Exercise requirements. Across the records below, report how many lines include the word "objects", stating the number alone.

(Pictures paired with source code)
......

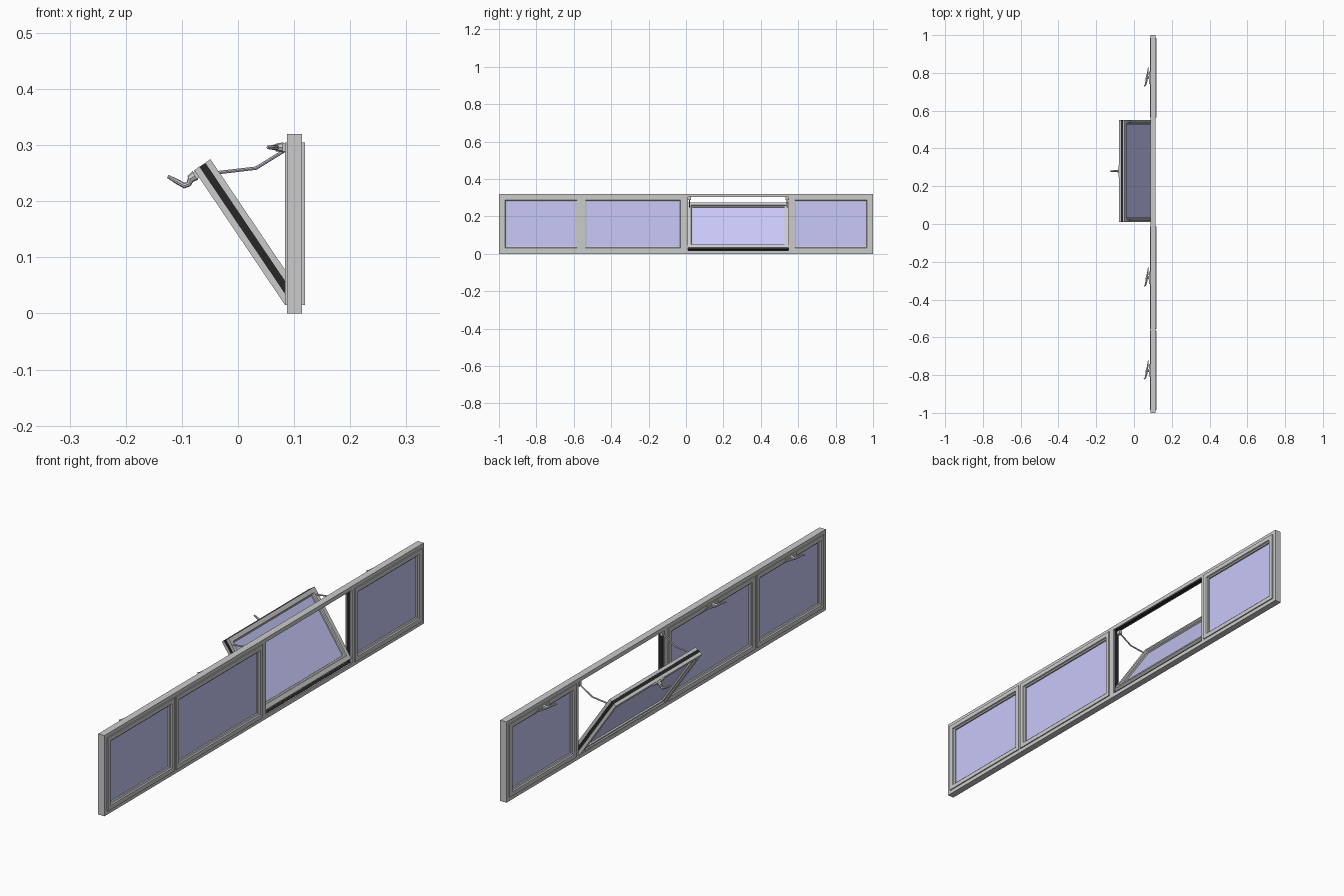
import bpy, bmesh, math
from mathutils import Matrix, Vector

if "Cube" in bpy.data.objects:
    bpy.data.objects.remove(bpy.data.objects["Cube"])

H = 0.32                        # frame height
X0, X1 = 0.084, 0.119           # sash depth
Z0, Z1 = 0.015, 0.305           # sash bottom and top
SASHES = [(-0.985, -0.565), (-0.555, -0.013), (0.01, 0.55), (0.565, 0.985)]
OPEN = 2
TILT = (Matrix.Translation((X0, 0, Z0)) @ Matrix.Rotation(math.radians(-34), 4, 'Y')
        @ Matrix.Translation((-X0, 0, -Z0)))


def material(name, rgb):
    m = bpy.data.materials.new(name)
    m.diffuse_color = (*rgb, 1)
    m.use_nodes = True
    m.node_tree.nodes["Principled BSDF"].inputs["Base Color"].default_value = m.diffuse_color
    return m


glass_mat = material("glass_blue", (0.58, 0.58, 0.95))
black_mat = material("seal_black", (0.02, 0.02, 0.02))
arm_mat = material("stay_metal", (0.68, 0.66, 0.78))


def finish(name, bm, mat=None, mw=None):
    bmesh.ops.recalc_face_normals(bm, faces=bm.faces)
    me = bpy.data.meshes.new(name)
    bm.to_mesh(me)
    bm.free()
    ob = bpy.data.objects.new(name, me)
    bpy.context.collection.objects.link(ob)
    if mat:
        me.materials.append(mat)
    if mw:
        ob.matrix_world = mw
    return ob


def box(name, lo, hi, mat=None, mw=None):
    bm = bmesh.new()
    bmesh.ops.create_cube(bm, size=1)
    lo, hi = Vector(lo), Vector(hi)
    for v in bm.verts:
        v.co = (lo + hi) / 2 + v.co * (hi - lo)
    return finish(name, bm, mat, mw)


def ring(name, profile, y0, y1, z0, z1, mat=None, mw=None):
    """Sweep a closed (x, inset) profile around a rectangle with mitred corners."""
    bm = bmesh.new()
    loops = [[bm.verts.new((x, y, z)) for y, z in
              ((y0 + d, z0 + d), (y1 - d, z0 + d), (y1 - d, z1 - d), (y0 + d, z1 - d))]
             for x, d in profile]
    for a, b in zip(loops, loops[1:] + loops[:1]):
        for i in range(4):
            j = (i + 1) % 4
            bm.faces.new((a[i], a[j], b[j], b[i]))
    return finish(name, bm, mat, mw)


def tube(name, pts, radii, mat=None, mw=None, smooth=True):
    cu = bpy.data.curves.new(name, 'CURVE')
    cu.dimensions = '3D'
    cu.bevel_depth, cu.bevel_resolution, cu.use_fill_caps = 1, 2, True
    sp = cu.splines.new('POLY')
    sp.points.add(len(pts) - 1)
    for p, co, r in zip(sp.points, pts, radii):
        p.co, p.radius = (*co, 1), r
    ob = bpy.data.objects.new(name, cu)
    bpy.context.collection.objects.link(ob)
    if mat:
        cu.materials.append(mat)
    if mw:
        ob.matrix_world = mw
    bpy.ops.object.select_all(action='DESELECT')
    ob.select_set(True)
    bpy.context.view_layer.objects.active = ob
    bpy.ops.object.convert(target='MESH')
    if smooth:
        bpy.ops.object.shade_smooth_by_angle()
    return ob


def rect(x0, x1, d0, d1):
    return [(x0, d0), (x1, d0), (x1, d1), (x0, d1)]


# Fixed outer frame and mullions
FX0, FX1 = 0.087, 0.1145
ring("outer_frame", rect(FX0, FX1, 0, 0.016), -1, 1, 0, H)
for a, b in zip(SASHES, SASHES[1:]):
    box("mullion", (FX0, a[1] - 0.001, 0.015), (FX1, b[0] + 0.001, H - 0.015))

# Black lining of the opening behind the tilted sash
ring("opening_seal", rect(0.092, 0.109, -0.001, 0.002), *SASHES[OPEN], Z0, Z1, black_mat)

# Sash profile: stepped beads around the glass, groove for the edge seal
sash_profile = [(X0, 0), (X0, 0.017), (X0 + 0.005, 0.019), (X0 + 0.007, 0.024),
                (X1 - 0.007, 0.024), (X1 - 0.005, 0.019), (X1, 0.017), (X1, 0),
                (0.108, 0), (0.108, 0.003), (0.095, 0.003), (0.095, 0)]

for i, (y0, y1) in enumerate(SASHES):
    is_open = i == OPEN
    mw = TILT if is_open else Matrix()
    ring("sash", sash_profile, y0, y1, Z0, Z1, None, mw)
    ring("sash_seal", rect(0.095, 0.108, 0.0005, 0.004), y0, y1, Z0, Z1, black_mat, mw)
    box("glass_pane", (0.097, y0 + 0.022, Z0 + 0.022), (0.106, y1 - 0.022, Z1 - 0.022),
        glass_mat, mw)

    # Handle: plate, pivot post and curved lever
    hw = mw @ Matrix.Translation((X0, (y0 + y1) / 2, 0.296))
    box("handle_plate", (-0.005, -0.033, -0.007), (0.001, 0.033, 0.007), None, hw)
    tube("handle_post", [(-0.003, 0, 0), (-0.016, 0, 0)], [0.009, 0.007], None, hw)
    if is_open:
        path = [(-0.012, 0, 0), (-0.022, 0, -0.006), (-0.030, 0, -0.004),
                (-0.037, 0, 0.010), (-0.045, 0, 0.026)]
    else:
        path = [(-0.008, 0.055, 0), (-0.012, 0.02, 0), (-0.016, 0, 0),
                (-0.019, -0.022, 0), (-0.024, -0.040, 0), (-0.031, -0.046, 0)]
    radii = [0.006, 0.005, 0.005, 0.0045, 0.003] if is_open else \
            [0.002, 0.004, 0.006, 0.005, 0.004, 0.003]
    tube("handle_lever", path, radii, None, hw)

# Jointed stay arms at both ends of the tilted sash
for y in (SASHES[OPEN][0] + 0.009, SASHES[OPEN][1] - 0.009):
    tube("stay_arm", [(-0.045, y, 0.25), (0.032, y, 0.259), (0.092, y, 0.296)],
         [0.003] * 3, arm_mat)
    box("stay_bracket", (0.084, y - 0.008, 0.288), (0.096, y + 0.008, 0.304))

......

Solved exercise. 7